Paradoxical Diarrhea in Children
Many parents consider paradoxical diarrhea in children to be a sign of a behavioral disorder, but in many cases, there is a physical cause.
Finding soiled underwear when your child has already learned to use the bathroom can be worrying.
What are the reasons why a child may not empty their bowels when they go to the bathroom?
What is paradoxical diarrhea in children?
Children sometimes defecate in the wrong place and at the wrong time, whether voluntarily or involuntarily.
This kind of incontinence usually appears in children aged 4 or older who are already potty trained. It’s more common in boys than in girls.
This problem is known as paradoxical diarrhea, since it’s diagnosed after doctors have ruled out disease. Another name for it is encopresis.
When the child feels the need to go, they squeeze their sphincter to hold it in. Eventually, the child’s colon can’t hold any more fecal matter and this can leak out.
Signs of paradoxical diarrhea in children
The main symptoms of encopresis or paradoxical diarrhea in children are:
- Irregular bowel movements. The child may only pass stool twice a week or less.
- Dry, hard or large stool which are painful for the child to pass. Children with this issue go to the bathroom less frequently, and pass large stool for their age.
- Fear of defecating in the toilet or potty. The child may be too afraid to tell you when they need to go.
- Anal bleeding.
- Sudden incontinence. This means the child isn’t able to contain the feces until they get to the bathroom.
- Leakage of loose, watery stool or unexpected diarrhea.
- Abdominal stress during bowel movements. This may lead to an increased heart rate and make the child feel dizzy.
- Abdominal pain or discomfort.
- Bowel movements in unsuitable places, such as in clothing, a chair, a corner of the house or other places that aren’t the toilet.
“Children sometimes defecate in the wrong place and at the wrong time, whether voluntarily or involuntarily”
Causes of paradoxical diarrhea in children
Some of the most common causes of paradoxical diarrhea in children are:
Sometimes, stool can get stuck in the colon, becoming hard or impacted. This can make going to the toilet a painful ordeal.
Early or faulty potty training
When potty training begins at a very early stage of childhood, it can lead to a phobia of using the bathroom.
Oppositional defiant disorder
The child wants to show that they’re the one in control of the situation. To do this, he or she refuses to use the toilet to defecate.

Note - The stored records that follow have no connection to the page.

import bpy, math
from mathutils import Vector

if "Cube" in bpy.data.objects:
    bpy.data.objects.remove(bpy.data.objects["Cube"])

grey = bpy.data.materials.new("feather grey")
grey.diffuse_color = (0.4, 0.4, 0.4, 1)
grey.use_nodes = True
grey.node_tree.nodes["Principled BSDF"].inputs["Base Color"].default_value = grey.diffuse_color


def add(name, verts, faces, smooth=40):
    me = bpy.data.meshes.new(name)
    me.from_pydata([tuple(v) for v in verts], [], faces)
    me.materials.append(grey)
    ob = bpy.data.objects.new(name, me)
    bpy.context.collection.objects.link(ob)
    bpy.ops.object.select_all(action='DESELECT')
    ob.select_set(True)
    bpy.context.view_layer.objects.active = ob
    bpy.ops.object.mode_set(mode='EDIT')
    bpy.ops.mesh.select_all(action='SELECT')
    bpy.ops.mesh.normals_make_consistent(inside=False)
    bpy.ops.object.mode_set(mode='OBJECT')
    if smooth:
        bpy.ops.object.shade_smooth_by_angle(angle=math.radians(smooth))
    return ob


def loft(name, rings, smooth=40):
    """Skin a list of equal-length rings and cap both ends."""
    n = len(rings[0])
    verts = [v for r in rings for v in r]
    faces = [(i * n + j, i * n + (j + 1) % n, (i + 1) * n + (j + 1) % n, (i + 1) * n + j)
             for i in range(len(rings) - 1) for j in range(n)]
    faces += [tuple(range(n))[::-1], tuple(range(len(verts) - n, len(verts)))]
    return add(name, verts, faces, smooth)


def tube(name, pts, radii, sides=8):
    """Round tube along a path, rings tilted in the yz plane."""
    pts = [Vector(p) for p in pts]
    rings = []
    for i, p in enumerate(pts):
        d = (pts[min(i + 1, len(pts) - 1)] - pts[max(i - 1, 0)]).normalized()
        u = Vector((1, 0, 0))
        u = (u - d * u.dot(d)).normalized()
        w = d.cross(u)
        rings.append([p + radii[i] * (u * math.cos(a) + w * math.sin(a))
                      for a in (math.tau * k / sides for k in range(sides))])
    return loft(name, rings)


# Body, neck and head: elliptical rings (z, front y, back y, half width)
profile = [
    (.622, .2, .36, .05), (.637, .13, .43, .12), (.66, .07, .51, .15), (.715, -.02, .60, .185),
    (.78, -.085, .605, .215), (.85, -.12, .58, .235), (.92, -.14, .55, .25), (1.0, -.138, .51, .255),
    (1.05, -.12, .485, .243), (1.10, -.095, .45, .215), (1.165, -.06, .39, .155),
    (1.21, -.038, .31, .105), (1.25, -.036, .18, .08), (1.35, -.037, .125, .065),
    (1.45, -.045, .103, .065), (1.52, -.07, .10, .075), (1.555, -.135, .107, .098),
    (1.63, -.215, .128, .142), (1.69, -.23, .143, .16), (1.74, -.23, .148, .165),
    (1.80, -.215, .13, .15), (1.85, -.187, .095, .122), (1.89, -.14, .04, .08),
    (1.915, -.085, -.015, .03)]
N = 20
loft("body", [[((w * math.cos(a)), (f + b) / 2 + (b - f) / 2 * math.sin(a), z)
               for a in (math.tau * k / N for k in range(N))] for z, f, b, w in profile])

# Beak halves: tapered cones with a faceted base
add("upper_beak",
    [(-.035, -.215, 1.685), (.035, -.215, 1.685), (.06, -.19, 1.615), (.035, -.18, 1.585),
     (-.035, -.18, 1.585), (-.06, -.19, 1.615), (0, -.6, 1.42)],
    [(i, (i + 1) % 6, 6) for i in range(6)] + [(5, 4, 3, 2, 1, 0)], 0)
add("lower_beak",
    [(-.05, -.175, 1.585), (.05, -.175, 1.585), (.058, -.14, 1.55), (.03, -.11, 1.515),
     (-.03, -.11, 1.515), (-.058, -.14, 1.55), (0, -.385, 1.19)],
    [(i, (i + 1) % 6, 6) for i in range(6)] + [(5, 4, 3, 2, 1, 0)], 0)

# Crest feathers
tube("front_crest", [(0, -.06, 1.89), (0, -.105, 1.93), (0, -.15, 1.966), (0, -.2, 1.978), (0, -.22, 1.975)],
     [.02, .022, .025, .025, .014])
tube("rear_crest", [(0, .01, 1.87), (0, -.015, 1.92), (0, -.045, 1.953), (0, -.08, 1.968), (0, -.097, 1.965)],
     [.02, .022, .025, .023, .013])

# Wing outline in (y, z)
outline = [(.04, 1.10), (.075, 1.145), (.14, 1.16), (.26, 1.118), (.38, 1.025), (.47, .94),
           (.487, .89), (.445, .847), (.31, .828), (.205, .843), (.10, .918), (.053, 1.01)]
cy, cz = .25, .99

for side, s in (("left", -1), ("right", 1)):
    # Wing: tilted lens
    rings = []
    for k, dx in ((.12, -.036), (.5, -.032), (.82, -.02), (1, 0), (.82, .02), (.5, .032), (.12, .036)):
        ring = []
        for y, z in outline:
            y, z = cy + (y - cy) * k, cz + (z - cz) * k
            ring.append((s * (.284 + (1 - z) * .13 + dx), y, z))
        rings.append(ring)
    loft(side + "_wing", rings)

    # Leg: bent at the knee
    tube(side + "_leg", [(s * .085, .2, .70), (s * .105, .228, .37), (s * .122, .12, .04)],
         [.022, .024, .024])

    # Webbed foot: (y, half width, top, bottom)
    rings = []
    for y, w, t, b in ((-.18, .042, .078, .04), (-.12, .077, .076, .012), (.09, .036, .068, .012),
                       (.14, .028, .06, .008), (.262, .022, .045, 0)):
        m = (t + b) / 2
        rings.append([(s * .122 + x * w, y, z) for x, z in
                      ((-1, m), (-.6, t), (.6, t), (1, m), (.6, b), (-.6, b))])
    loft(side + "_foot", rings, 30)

When children aren’t able to express their negative emotions, it’s the body that shows the strain.
Paradoxical diarrhea in children can be a sign of emotional distress.
Other factors that can lead to paradoxical diarrhea in children include:
- Being a victim of sexual abuse.
- Fissures around the anus.
- Genetic predisposition to bowel disorders.
- Dehydration or a diet poor in fiber.
- Excessive use of suppositories or laxatives.
Consequences of paradoxical diarrhea
Apart from the physical consequences, paradoxical diarrhea in children can have lasting psychological effects.
Feelings of guilt
As children become aware of the problem, they may experience feelings of shame and guilt. These feelings will impact their self-confidence.
Children who suffer from paradoxical diarrhea may avoid spending time with other people out of fear or embarrassment.
The child may refuse to go to school and try to keep away from other children. Obviously, this is not a good idea.
“This kind of incontinence usually appears in children aged 4 or older who are already potty trained, and is more common in boys than in girls”
Nagging your child about occasional incontinence or allowing people to make fun of the problem could seriously harm their self-esteem.
With this in mind, you shouldn’t put off seeing a doctor.
It’s easy to think that this is a stage your child will grow out of, but in fact, paradoxical diarrhea can lead to further complications, both physical and emotional.
From around 4 years of age, parents should be on the alert for episodes of incontinence occurring more than once a week.
Children with this disorder need extra support from their parents, not criticism or teasing.